» WHAT NEEDS TO BE DONE:
Each line below should be written out again exactly.

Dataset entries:

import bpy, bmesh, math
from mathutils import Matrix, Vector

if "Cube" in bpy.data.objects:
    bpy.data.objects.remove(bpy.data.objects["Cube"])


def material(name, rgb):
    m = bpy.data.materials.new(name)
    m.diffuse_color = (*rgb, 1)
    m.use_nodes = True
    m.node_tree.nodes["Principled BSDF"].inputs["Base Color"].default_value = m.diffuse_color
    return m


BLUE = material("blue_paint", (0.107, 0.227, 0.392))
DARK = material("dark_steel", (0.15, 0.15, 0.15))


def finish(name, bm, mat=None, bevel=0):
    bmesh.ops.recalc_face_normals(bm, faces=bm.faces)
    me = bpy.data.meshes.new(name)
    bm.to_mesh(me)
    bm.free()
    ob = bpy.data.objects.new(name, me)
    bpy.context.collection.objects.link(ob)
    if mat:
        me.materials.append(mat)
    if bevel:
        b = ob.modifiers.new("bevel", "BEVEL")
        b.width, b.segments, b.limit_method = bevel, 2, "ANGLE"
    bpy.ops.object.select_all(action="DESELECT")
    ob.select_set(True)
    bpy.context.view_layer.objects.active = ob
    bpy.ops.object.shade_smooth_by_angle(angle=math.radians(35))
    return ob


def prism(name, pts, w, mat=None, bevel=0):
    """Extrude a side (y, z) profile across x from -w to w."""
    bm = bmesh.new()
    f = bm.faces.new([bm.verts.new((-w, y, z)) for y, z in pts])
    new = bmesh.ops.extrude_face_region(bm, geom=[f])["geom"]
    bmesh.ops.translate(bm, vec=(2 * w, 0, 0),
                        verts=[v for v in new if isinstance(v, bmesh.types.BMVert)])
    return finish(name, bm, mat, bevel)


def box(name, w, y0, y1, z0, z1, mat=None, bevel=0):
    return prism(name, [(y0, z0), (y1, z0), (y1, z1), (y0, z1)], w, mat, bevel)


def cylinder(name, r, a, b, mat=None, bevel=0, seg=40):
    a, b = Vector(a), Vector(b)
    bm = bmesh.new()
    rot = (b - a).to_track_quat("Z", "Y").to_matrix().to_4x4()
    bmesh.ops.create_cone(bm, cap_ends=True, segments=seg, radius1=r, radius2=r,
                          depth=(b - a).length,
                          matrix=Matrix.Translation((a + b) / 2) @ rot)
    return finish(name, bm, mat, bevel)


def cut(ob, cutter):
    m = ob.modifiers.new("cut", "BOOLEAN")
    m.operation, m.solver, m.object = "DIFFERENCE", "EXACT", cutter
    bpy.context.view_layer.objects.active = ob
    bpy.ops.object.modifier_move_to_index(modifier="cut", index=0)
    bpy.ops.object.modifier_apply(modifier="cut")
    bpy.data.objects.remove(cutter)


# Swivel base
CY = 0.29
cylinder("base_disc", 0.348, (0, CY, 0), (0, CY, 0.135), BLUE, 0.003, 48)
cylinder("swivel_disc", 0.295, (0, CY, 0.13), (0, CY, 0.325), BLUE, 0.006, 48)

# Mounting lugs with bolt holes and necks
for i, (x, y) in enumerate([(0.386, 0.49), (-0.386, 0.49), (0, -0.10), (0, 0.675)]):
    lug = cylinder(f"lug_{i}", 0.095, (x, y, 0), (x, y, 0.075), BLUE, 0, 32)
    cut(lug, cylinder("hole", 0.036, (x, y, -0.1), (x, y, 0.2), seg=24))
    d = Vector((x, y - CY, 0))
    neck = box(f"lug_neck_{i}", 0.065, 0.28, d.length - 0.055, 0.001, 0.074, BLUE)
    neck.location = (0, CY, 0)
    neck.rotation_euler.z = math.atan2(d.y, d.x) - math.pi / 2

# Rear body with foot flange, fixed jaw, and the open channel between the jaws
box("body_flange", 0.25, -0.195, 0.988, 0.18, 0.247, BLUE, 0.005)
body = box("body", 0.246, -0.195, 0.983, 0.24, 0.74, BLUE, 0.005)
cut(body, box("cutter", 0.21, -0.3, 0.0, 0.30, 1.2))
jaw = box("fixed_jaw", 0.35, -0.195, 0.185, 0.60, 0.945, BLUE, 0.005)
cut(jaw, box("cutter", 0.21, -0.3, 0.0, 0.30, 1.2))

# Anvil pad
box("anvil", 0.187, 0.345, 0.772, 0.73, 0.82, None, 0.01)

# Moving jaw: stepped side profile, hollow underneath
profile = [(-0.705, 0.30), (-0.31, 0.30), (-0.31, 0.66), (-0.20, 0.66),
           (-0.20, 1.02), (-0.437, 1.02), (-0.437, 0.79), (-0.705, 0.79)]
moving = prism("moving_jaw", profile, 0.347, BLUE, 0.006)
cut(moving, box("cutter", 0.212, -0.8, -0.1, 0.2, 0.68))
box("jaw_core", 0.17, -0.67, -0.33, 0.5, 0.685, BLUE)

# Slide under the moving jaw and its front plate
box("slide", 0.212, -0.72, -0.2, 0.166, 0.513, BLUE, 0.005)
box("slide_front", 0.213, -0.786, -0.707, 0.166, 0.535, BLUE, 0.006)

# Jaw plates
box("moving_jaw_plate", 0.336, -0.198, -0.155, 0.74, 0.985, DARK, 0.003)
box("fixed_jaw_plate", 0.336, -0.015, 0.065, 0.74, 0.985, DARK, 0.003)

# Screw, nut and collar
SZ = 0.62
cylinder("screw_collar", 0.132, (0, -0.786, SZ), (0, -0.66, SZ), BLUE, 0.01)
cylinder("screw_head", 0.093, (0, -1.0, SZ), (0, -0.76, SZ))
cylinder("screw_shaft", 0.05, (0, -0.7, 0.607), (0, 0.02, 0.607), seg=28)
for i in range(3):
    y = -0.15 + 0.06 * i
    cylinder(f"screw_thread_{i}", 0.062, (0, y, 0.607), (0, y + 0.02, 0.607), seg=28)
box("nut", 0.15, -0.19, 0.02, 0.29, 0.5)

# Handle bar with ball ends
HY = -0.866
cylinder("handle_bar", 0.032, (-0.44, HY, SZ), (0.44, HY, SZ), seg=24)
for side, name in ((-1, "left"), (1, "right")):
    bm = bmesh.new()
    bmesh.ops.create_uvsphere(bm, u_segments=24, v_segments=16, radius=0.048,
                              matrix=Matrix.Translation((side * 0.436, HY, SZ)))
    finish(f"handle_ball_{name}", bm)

» WORKED SOLUTION:
import bpy, bmesh, math
from mathutils import Matrix, Vector

if "Cube" in bpy.data.objects:
    bpy.data.objects.remove(bpy.data.objects["Cube"])


def material(name, rgb):
    m = bpy.data.materials.new(name)
    m.diffuse_color = (*rgb, 1)
    m.use_nodes = True
    m.node_tree.nodes["Principled BSDF"].inputs["Base Color"].default_value = m.diffuse_color
    return m


BLUE = material("blue_paint", (0.107, 0.227, 0.392))
DARK = material("dark_steel", (0.15, 0.15, 0.15))


def finish(name, bm, mat=None, bevel=0):
    bmesh.ops.recalc_face_normals(bm, faces=bm.faces)
    me = bpy.data.meshes.new(name)
    bm.to_mesh(me)
    bm.free()
    ob = bpy.data.objects.new(name, me)
    bpy.context.collection.objects.link(ob)
    if mat:
        me.materials.append(mat)
    if bevel:
        b = ob.modifiers.new("bevel", "BEVEL")
        b.width, b.segments, b.limit_method = bevel, 2, "ANGLE"
    bpy.ops.object.select_all(action="DESELECT")
    ob.select_set(True)
    bpy.context.view_layer.objects.active = ob
    bpy.ops.object.shade_smooth_by_angle(angle=math.radians(35))
    return ob


def prism(name, pts, w, mat=None, bevel=0):
    """Extrude a side (y, z) profile across x from -w to w."""
    bm = bmesh.new()
    f = bm.faces.new([bm.verts.new((-w, y, z)) for y, z in pts])
    new = bmesh.ops.extrude_face_region(bm, geom=[f])["geom"]
    bmesh.ops.translate(bm, vec=(2 * w, 0, 0),
                        verts=[v for v in new if isinstance(v, bmesh.types.BMVert)])
    return finish(name, bm, mat, bevel)


def box(name, w, y0, y1, z0, z1, mat=None, bevel=0):
    return prism(name, [(y0, z0), (y1, z0), (y1, z1), (y0, z1)], w, mat, bevel)


def cylinder(name, r, a, b, mat=None, bevel=0, seg=40):
    a, b = Vector(a), Vector(b)
    bm = bmesh.new()
    rot = (b - a).to_track_quat("Z", "Y").to_matrix().to_4x4()
    bmesh.ops.create_cone(bm, cap_ends=True, segments=seg, radius1=r, radius2=r,
                          depth=(b - a).length,
                          matrix=Matrix.Translation((a + b) / 2) @ rot)
    return finish(name, bm, mat, bevel)


def cut(ob, cutter):
    m = ob.modifiers.new("cut", "BOOLEAN")
    m.operation, m.solver, m.object = "DIFFERENCE", "EXACT", cutter
    bpy.context.view_layer.objects.active = ob
    bpy.ops.object.modifier_move_to_index(modifier="cut", index=0)
    bpy.ops.object.modifier_apply(modifier="cut")
    bpy.data.objects.remove(cutter)


# Swivel base
CY = 0.29
cylinder("base_disc", 0.348, (0, CY, 0), (0, CY, 0.135), BLUE, 0.003, 48)
cylinder("swivel_disc", 0.295, (0, CY, 0.13), (0, CY, 0.325), BLUE, 0.006, 48)

# Mounting lugs with bolt holes and necks
for i, (x, y) in enumerate([(0.386, 0.49), (-0.386, 0.49), (0, -0.10), (0, 0.675)]):
    lug = cylinder(f"lug_{i}", 0.095, (x, y, 0), (x, y, 0.075), BLUE, 0, 32)
    cut(lug, cylinder("hole", 0.036, (x, y, -0.1), (x, y, 0.2), seg=24))
    d = Vector((x, y - CY, 0))
    neck = box(f"lug_neck_{i}", 0.065, 0.28, d.length - 0.055, 0.001, 0.074, BLUE)
    neck.location = (0, CY, 0)
    neck.rotation_euler.z = math.atan2(d.y, d.x) - math.pi / 2

# Rear body with foot flange, fixed jaw, and the open channel between the jaws
box("body_flange", 0.25, -0.195, 0.988, 0.18, 0.247, BLUE, 0.005)
body = box("body", 0.246, -0.195, 0.983, 0.24, 0.74, BLUE, 0.005)
cut(body, box("cutter", 0.21, -0.3, 0.0, 0.30, 1.2))
jaw = box("fixed_jaw", 0.35, -0.195, 0.185, 0.60, 0.945, BLUE, 0.005)
cut(jaw, box("cutter", 0.21, -0.3, 0.0, 0.30, 1.2))

# Anvil pad
box("anvil", 0.187, 0.345, 0.772, 0.73, 0.82, None, 0.01)

# Moving jaw: stepped side profile, hollow underneath
profile = [(-0.705, 0.30), (-0.31, 0.30), (-0.31, 0.66), (-0.20, 0.66),
           (-0.20, 1.02), (-0.437, 1.02), (-0.437, 0.79), (-0.705, 0.79)]
moving = prism("moving_jaw", profile, 0.347, BLUE, 0.006)
cut(moving, box("cutter", 0.212, -0.8, -0.1, 0.2, 0.68))
box("jaw_core", 0.17, -0.67, -0.33, 0.5, 0.685, BLUE)

# Slide under the moving jaw and its front plate
box("slide", 0.212, -0.72, -0.2, 0.166, 0.513, BLUE, 0.005)
box("slide_front", 0.213, -0.786, -0.707, 0.166, 0.535, BLUE, 0.006)

# Jaw plates
box("moving_jaw_plate", 0.336, -0.198, -0.155, 0.74, 0.985, DARK, 0.003)
box("fixed_jaw_plate", 0.336, -0.015, 0.065, 0.74, 0.985, DARK, 0.003)

# Screw, nut and collar
SZ = 0.62
cylinder("screw_collar", 0.132, (0, -0.786, SZ), (0, -0.66, SZ), BLUE, 0.01)
cylinder("screw_head", 0.093, (0, -1.0, SZ), (0, -0.76, SZ))
cylinder("screw_shaft", 0.05, (0, -0.7, 0.607), (0, 0.02, 0.607), seg=28)
for i in range(3):
    y = -0.15 + 0.06 * i
    cylinder(f"screw_thread_{i}", 0.062, (0, y, 0.607), (0, y + 0.02, 0.607), seg=28)
box("nut", 0.15, -0.19, 0.02, 0.29, 0.5)

# Handle bar with ball ends
HY = -0.866
cylinder("handle_bar", 0.032, (-0.44, HY, SZ), (0.44, HY, SZ), seg=24)
for side, name in ((-1, "left"), (1, "right")):
    bm = bmesh.new()
    bmesh.ops.create_uvsphere(bm, u_segments=24, v_segments=16, radius=0.048,
                              matrix=Matrix.Translation((side * 0.436, HY, SZ)))
    finish(f"handle_ball_{name}", bm)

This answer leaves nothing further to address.